Today's guest post comes from Bram Stoker Award nominated author Daniel Keohane. You can find out more about him and his books on his website. I think you'll find the book he discusses here interesting... what if God decided to repeat himself and have another flood? What if he did it today? And what if there were quite a number of people he decided were worth saving?
Big thanks to Matt for letting me share his spotlight for the day, inviting me to talk about – well, whatever I’d like, related to my recent novel Margaret’s Ark. Though it took a long time (years) to get this novel to where it is now, writing it was such a joy it was easy to pick a specific topic: asking for help from complete strangers.
Briefly, in Margaret’s Ark thousands of people around the world have the same dream, telling them to build an ark on their from yard, the town square, anywhere they can, then convince thirty others to join them before a new flood occurs. I know, I know, most of you reading this are thinking, wait! God said He wouldn’t.... but I actually addressed this issue in the book and, at least I hope I did, to avoid nasty-grams from fellow believers (I must have succeeded, since I really only had two people slam me for the concept).
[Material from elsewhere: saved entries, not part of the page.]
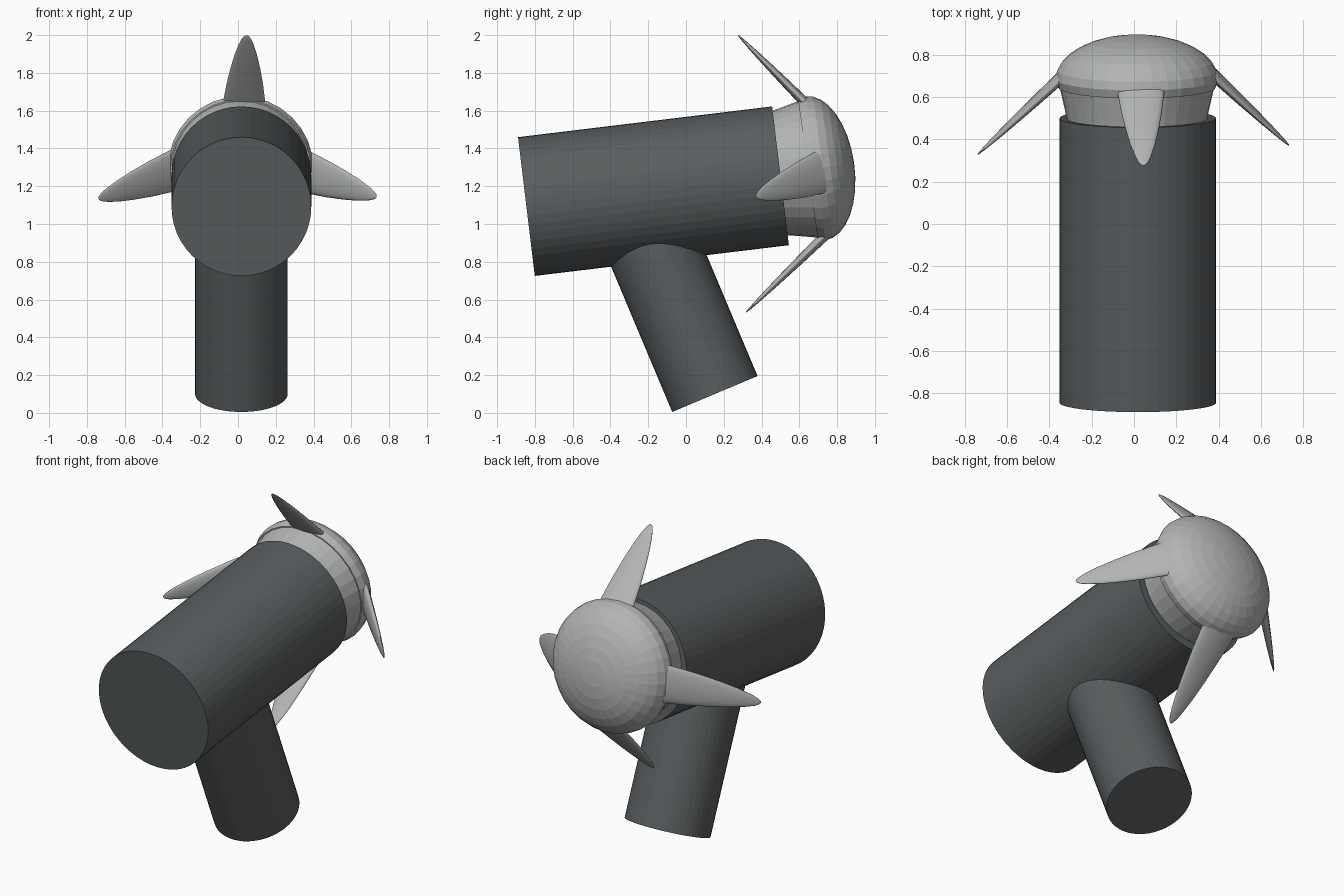
import bpy, bmesh, math
from mathutils import Vector

if "Cube" in bpy.data.objects:
    bpy.data.objects.remove(bpy.data.objects["Cube"])

X0 = 0.018                                   # shared centre plane
AXIS = Vector((0, 0.993, 0.12)).normalized()  # barrel direction
UP = Vector((1, 0, 0)).cross(AXIS)            # radial direction of the barrel


def material(name, rgb):
    m = bpy.data.materials.new(name)
    m.diffuse_color = (*rgb, 1)
    m.use_nodes = True
    m.node_tree.nodes["Principled BSDF"].inputs["Base Color"].default_value = m.diffuse_color
    return m


dark = material("dark_grey", (0.10, 0.11, 0.115))
light = material("light_grey", (0.45, 0.46, 0.46))


def loft(name, rings, mat):
    """Skin a list of closed rings; a one-point ring makes a tip."""
    bm = bmesh.new()
    loops = [[bm.verts.new(p) for p in r] for r in rings]
    for a, b in zip(loops, loops[1:]):
        n = max(len(a), len(b))
        for i in range(n):
            j = (i + 1) % n
            if len(b) == 1:
                bm.faces.new((a[i], a[j], b[0]))
            else:
                bm.faces.new((a[i], a[j], b[j], b[i]))
    for end in (loops[0], loops[-1]):
        if len(end) > 2:
            bm.faces.new(end)
    bmesh.ops.recalc_face_normals(bm, faces=bm.faces)
    me = bpy.data.meshes.new(name)
    bm.to_mesh(me)
    bm.free()
    me.materials.append(mat)
    ob = bpy.data.objects.new(name, me)
    bpy.context.collection.objects.link(ob)
    return ob


def ring(c, u, v, ru, rv, n=32):
    if ru == 0:
        return [c]
    return [c + u * ru * math.cos(2 * math.pi * i / n)
            + v * rv * math.sin(2 * math.pi * i / n) for i in range(n)]


def lathe(name, base, axis, profile, mat, n=32):
    """Revolve (distance along axis, radius) pairs around the axis."""
    u = Vector((1, 0, 0))
    v = u.cross(axis)
    return loft(name, [ring(base + axis * d, u, v, r, r, n) for d, r in profile], mat)


# Main barrel and slanted handle
lathe("barrel", Vector((X0, -0.845, 1.0925)), AXIS, [(0, 0.37), (1.355, 0.37)], dark, 48)
lathe("handle", Vector((X0, 0.153, 0.10)), Vector((0, -0.388, 0.922)),
      [(0, 0.245), (0.98, 0.245)], dark, 48)

# Tapered collar and domed nose
hub = Vector((0.014, 0.685, 1.295))
hub_axis = Vector((0, 0.99, 0.14)).normalized()
lathe("collar", hub, hub_axis, [(-0.24, 0.322), (-0.15, 0.34), (0.0, 0.374)], light)
dome = [(0.207 * math.sin(t), 0.385 * math.cos(t))
        for t in (math.radians(90 * i / 8) for i in range(8))]
lathe("dome", hub, hub_axis, [(-0.04, 0.372)] + dome + [(0.207, 0)], light)


# Swept-back blades: oval sections shrinking to a rounded tip
def blade(name, root, tip, side):
    root, tip = Vector(root), Vector(tip)
    d = (tip - root).normalized()
    w = (side - d * side.dot(d)).normalized()
    h = d.cross(w)
    rings = []
    for t, s in ((-0.16, 1.06), (0, 1), (0.25, 0.88), (0.5, 0.71), (0.7, 0.54),
                 (0.85, 0.37), (0.94, 0.23), (0.985, 0.11), (1, 0)):
        rings.append(ring(root.lerp(tip, t), w, h, 0.11 * s, 0.026 * s, 20))
    ob = loft(name, rings, light)
    for p in ob.data.polygons:
        p.use_smooth = len(p.vertices) < 5


SIDE = Vector((1, 0, 0))
blade("blade_top", (0.033, 0.618, 1.655), (0.045, 0.275, 2.0), SIDE)
blade("blade_bottom", (0.005, 0.722, 0.925), (0.0, 0.315, 0.53), SIDE)
blade("blade_left", (-0.365, 0.675, 1.275), (-0.74, 0.328, 1.135), UP)
blade("blade_right", (0.393, 0.69, 1.265), (0.735, 0.37, 1.145), UP)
There were two moments (among surprisingly few) where I found myself staring at the page and wondering – what do I do now? One came early on when my main character Margaret Carboneau stood on the grass of her hometown common (what we New Englanders like to call the town square) staring at a load of lumber with no idea what to do with it all. I had literally been typing this scene when it dawned on me I had no idea how to build a boat, either (obviously, back then I didn’t outline). I had one requirement: everything used must come from the local Home Depot or other home goods supply store.
I went online to a popular message board for writers and posted my question: anyone know how an average person might build a seaworthy boat for 30 people using only Home Depot supplies? I got a couple of brief suggestions, then a man I still have never met named John Craig emailed me directly after reading of my plight. He explained the type of wood to use, how to bend and shape it, then waterproof everything. He included hand-drawn diagrams (scanned into jpeg’s)! I could tell he was having a great time with these emails, being deep in his element (John was an amateur ship builder who visited the message board occasionally). I used almost EVERYTHING he told me, detail-wise. Some of his other suggestions (“You’ll probably have kids on board, so don’t forget to build some compartments for children’s books.”) made so much sense I worked them ito the story, too.
In later drafts, I added a significant setting in the Arctic Circle in order to better illustrate some “scientific” concepts (quotes deliberate – I’m a writer, Jim, not a scientist) used in the book on how the earth could be flooded. In Googling websites on the town of Resolute Bay, I came across a man named Dave who blogged about his year living in this northernmost town. I emailed him, explained I’m a writer working on a scene in the town. I understood he lived there for a time and could he answer some questions. (This is key – if you explain you are a writer most people will be happy to answer questions... through email, phone calls or in person.) He replied and after about three back-and-forths, I had what I needed. He was very detailed, too, having truly enjoyed his stay there. His love for the town came through in his descriptions and when my characters stepped into the town in the book, it felt very real to me and my readers.
So, as we hear often in church and Sunday school: God provides when you ask, as long as you ask for the right thing. Just remember that sometimes you need to step outside and put your question to the people around you, knowing He’ll get the right person to see the question and answer you. Sometimes the burning bush comes in the form of an email from a stranger you may never talk to again, but you will get your answer. It’s how Margaret’s Ark gained more depth than my own imagination could muster – it’s even how I got my new washing machine... but that’s another story. J
What do you think, folks? Questions or comments for Daniel? Leave 'em here and we'll get him to come by and respond!